Music is, perhaps, the greatest of all my passions. I have been a serious student since age 12. I have played the violin (until I broke my elbow), and have attended the University of Miami's summer band and orchestra camp where I received a prize in recognition of how far my understanding of music theory progressed during those weeks. In my own collection I have recordings of music by Hildegard von Bingen all the way through to Igor Stravinsky, and I love it all.
Physics is arguably the most important subject of all. The fate of the universe itself will likely be ascertained by physicists. Everything from the motion of planets around stars to the nature of images in concave and convex mirrors, to the wonderful sounds of stretched strings in musical instruments can be explained by the mathematics of physics.
And I love it all!
The transition from arithmetic to algebra can be a scary one for young people. I have helped many students make this transition successfully, both in one-on-one tutoring sessions and in front of the classroom.
The transition from linear algebra (for example) can often be very difficult for young people to grasp. My aim is to make it as easy as I know how.
In my previous life as an analytical chemist, I was called upon to write procedures, SOPs, STMs and similar documents. I also had the opportunity to proofread items submitted by my colleagues. I'm good at it.
In and of itself, the ability to read is not as important as reading with understanding (underline "with understanding"). The role of the tutor has to be making certain that the person being tutored has read with understanding.
The sort of math skills emphasized on the SAT exam are those which one will likely encounter every day of his or her life. Mastering these skills will enable the student to succeed in any field of endeavor.
The SAT test specializes in that type of writing where everything, including the order of sentences in a paragraph, follows a logical progression. It aims, above all things, to ascertain whether the test taker has a sense of how things ought to "flow." It is the sort of writing to which we all aspire.
In my career as a substitute teacher, I was often assigned to special needs classes. In many ways, I enjoyed being with them more than I did with the young people who had no such needs. There is something about my personality and theirs that created a situation where everything "clicked," and we always had a good time.
Teaching people how to read and write English is one of the most important things we can do to show our good manners. I have helped any number of people pass the TOEFL and their gratitude is is payment enough.
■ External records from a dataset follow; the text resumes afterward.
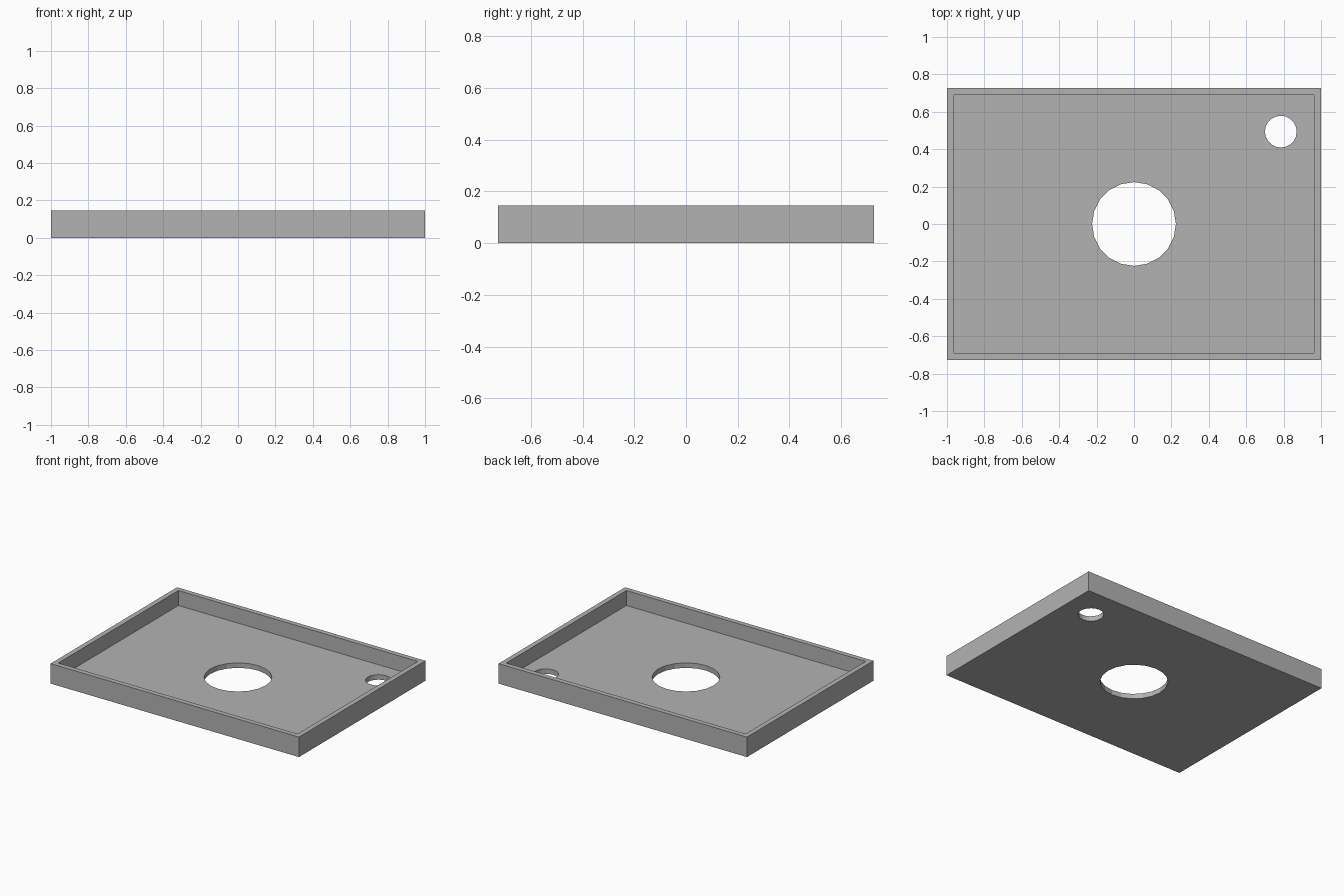
import bpy
import bmesh

default_cube = bpy.data.objects.get("Cube")
if default_cube:
    bpy.data.objects.remove(default_cube, do_unlink=True)

LENGTH, DEPTH, HEIGHT = 2.0, 1.4545, 0.1455
WALL = 0.0364

grey = bpy.data.materials.new("plain grey")
grey.use_nodes = True
colour = (0.45, 0.45, 0.45, 1)
grey.diffuse_color = colour
grey.node_tree.nodes["Principled BSDF"].inputs["Base Color"].default_value = colour


def add_object(name, bm):
    mesh = bpy.data.meshes.new(name)
    bm.to_mesh(mesh)
    bm.free()
    mesh.materials.append(grey)
    obj = bpy.data.objects.new(name, mesh)
    bpy.context.collection.objects.link(obj)
    return obj


def cut_hole(target, name, x, y, radius):
    bpy.ops.mesh.primitive_cylinder_add(vertices=20, radius=radius, depth=1, location=(x, y, 0))
    cutter = bpy.context.object
    cutter.name = name
    cutter.data.materials.append(grey)
    cutter.hide_render = True
    modifier = target.modifiers.new(name, 'BOOLEAN')
    modifier.operation = 'DIFFERENCE'
    modifier.solver = 'EXACT'
    modifier.object = cutter
    bpy.context.view_layer.objects.active = target
    bpy.ops.object.modifier_apply(modifier=name)
    bpy.data.objects.remove(cutter, do_unlink=True)


# Open tray: a box whose top is inset to the rim and sunk to the floor
bm = bmesh.new()
bmesh.ops.create_cube(bm, size=1)
bmesh.ops.scale(bm, vec=(LENGTH, DEPTH, HEIGHT), verts=bm.verts)
bmesh.ops.translate(bm, vec=(0, 0, HEIGHT / 2), verts=bm.verts)
bm.normal_update()
top = next(f for f in bm.faces if f.normal.z > 0.9)
bmesh.ops.inset_region(bm, faces=[top], thickness=WALL, use_even_offset=True)
floor = bmesh.ops.extrude_discrete_faces(bm, faces=[top])["faces"][0]
bmesh.ops.translate(bm, vec=(0, 0, WALL - HEIGHT), verts=floor.verts)
bmesh.ops.recalc_face_normals(bm, faces=bm.faces)
tray = add_object("tray", bm)

# Holes through the floor
cut_hole(tray, "centre_hole", 0, 0, 0.224)
cut_hole(tray, "corner_hole", 0.785, 0.494, 0.085)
A good grasp of trigonometry is essential to understanding the physics of motion and the resolving of vectors into their components. These are the sorts of things I would love to introduce to young people.
I'm the type of person who never reads a book or magazine without having a dictionary handy. If I encounter a word I've never seen before I look up its definition and add it to the margin of whichever book or magazine I happen to be reading. In this way my vocabulary has become very impressive over the years.
For good or ill, we are the end product of societal forces that arose in the Nile, Indus and other flood planes thousands of years ago. I want to understand not only what has happened over the last five millenia or so, but why things happened the way they did.
It is always a pleasure to encounter good writing. I have read many fiction and non-fiction books that would never have been published if I had been the person to whom the manuscript had originally been sent. It drives me up a wall when people write "complimentary" when they really mean "complementary."